The ability to choose where and how to give birth is extremely important for Katie Chubb. She and her husband drove 2.5 hours during her own labor to get to the nearest birth center. Such centers are generally small businesses or nonprofits run by certified nurse midwives and supervising physicians. Katie is originally from the United Kingdom, wher ...

Teacher and Students
Michigan Association of Public School Academies, et al. v. U.S. Dept. of Education, et al.

Defending educational opportunity from Biden’s war on charter schools

For many children, charter schools can provide an escape route, or at least a high-quality alternative, when traditional public schools fail them. Research consistently shows that urban charter schools outperform traditional public schools. ...

Ami Hill's Art Bus
Ami Hill and Muse Originals LLC v. Town of Kill Devil Hills et al.

Outer Banks ordinance throws livelihood and rights under the bus

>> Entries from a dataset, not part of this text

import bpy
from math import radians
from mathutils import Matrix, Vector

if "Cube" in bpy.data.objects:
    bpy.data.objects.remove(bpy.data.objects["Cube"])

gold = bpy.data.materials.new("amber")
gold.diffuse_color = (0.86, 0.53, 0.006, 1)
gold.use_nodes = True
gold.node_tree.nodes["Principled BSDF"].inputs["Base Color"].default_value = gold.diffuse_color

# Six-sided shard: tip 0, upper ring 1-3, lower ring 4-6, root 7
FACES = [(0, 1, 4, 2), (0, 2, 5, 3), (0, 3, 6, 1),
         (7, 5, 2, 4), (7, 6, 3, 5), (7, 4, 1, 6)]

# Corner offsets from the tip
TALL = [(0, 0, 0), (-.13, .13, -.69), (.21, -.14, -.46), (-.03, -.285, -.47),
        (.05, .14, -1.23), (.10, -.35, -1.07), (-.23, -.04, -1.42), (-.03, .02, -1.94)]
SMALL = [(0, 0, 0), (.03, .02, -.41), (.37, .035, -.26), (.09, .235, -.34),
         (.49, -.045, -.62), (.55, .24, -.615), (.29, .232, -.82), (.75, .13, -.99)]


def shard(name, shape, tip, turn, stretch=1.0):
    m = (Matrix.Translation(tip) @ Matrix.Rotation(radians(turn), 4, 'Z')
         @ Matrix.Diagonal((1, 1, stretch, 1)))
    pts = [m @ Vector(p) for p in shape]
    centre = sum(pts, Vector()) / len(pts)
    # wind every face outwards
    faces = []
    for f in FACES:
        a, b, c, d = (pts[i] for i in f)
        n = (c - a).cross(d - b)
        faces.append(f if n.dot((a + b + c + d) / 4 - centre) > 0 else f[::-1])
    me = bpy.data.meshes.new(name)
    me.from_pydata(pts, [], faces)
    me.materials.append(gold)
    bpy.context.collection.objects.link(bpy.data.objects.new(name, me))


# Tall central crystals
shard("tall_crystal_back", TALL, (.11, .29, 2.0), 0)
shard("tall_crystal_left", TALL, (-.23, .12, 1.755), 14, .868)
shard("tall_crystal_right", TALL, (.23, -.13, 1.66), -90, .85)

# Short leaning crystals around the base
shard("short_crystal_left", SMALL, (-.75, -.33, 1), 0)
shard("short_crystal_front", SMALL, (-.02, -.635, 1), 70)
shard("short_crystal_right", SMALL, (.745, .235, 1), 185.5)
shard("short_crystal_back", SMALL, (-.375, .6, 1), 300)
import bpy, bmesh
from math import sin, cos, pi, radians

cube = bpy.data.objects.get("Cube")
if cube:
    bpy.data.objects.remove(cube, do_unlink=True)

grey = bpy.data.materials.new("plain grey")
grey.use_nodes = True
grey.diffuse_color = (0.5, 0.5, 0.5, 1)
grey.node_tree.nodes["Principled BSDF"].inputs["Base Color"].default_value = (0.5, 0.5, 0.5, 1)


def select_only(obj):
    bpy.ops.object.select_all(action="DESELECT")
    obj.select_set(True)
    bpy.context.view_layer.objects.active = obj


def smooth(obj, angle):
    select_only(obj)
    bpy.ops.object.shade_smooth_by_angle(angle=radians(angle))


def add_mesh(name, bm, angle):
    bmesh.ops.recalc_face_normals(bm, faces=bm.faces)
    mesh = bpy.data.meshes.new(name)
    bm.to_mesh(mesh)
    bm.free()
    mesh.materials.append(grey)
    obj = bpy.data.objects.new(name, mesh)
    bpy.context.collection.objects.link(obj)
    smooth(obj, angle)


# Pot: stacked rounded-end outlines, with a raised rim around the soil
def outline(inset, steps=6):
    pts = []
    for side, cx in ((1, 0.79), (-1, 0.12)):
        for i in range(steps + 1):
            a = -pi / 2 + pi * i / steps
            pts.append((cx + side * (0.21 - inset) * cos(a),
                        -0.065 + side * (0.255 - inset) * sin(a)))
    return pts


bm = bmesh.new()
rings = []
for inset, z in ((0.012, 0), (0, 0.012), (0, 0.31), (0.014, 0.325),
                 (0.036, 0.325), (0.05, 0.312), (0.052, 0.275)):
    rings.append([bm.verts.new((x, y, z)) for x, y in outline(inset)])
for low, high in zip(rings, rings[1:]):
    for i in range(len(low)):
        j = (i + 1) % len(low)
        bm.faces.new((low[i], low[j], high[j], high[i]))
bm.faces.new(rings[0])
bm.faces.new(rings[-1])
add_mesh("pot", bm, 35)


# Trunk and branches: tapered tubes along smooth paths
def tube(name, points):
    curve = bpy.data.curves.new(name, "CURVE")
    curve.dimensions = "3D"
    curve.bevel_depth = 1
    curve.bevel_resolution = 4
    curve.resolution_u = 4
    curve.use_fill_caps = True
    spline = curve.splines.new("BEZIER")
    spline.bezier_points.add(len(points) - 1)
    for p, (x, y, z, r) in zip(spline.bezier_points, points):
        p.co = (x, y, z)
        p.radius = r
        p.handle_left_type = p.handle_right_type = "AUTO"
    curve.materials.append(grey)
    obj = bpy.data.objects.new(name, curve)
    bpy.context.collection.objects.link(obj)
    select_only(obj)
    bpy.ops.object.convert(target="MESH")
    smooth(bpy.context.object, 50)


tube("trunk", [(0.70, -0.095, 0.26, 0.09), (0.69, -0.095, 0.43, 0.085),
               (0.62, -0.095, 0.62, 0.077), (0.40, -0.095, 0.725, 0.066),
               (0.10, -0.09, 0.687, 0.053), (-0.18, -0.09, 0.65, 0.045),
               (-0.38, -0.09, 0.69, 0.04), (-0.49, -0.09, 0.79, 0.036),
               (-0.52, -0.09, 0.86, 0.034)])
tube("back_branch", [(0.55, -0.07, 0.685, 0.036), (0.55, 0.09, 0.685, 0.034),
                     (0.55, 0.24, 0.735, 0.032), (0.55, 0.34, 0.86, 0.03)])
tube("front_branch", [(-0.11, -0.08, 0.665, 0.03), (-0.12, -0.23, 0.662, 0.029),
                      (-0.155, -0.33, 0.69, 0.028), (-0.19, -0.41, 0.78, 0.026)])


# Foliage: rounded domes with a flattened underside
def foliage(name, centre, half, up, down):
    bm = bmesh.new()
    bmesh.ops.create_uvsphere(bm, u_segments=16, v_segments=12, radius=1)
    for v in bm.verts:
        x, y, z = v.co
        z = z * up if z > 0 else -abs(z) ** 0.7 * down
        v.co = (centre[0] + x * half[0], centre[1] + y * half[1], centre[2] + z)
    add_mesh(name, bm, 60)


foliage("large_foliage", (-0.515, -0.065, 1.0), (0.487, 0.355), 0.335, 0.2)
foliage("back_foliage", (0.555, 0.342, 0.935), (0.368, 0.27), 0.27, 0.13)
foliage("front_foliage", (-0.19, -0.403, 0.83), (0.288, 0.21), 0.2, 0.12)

Ami wants to preserve the right to the fruits of one's labor by stopping the town of Kill Devil Hills from forcing these businesses to convert into charitable fundraising organizations. ...

NC food Truck
Mark Shirley and Ole Time Smokehouse v. Town of Farmville, et al.

Food truck entrepreneur defends livelihood from North Carolina town’s unlawful interference

Mark Shirley was making a good living as the general manager of an auto dealership in Eastern North Carolina, but even his comfortable salary couldn't feed his lifelong passion for cooking. So, in September 2019, after a year of exhaustive research into the restaurant industry, Mark left his profitable job to launch a food truck business called Ole ...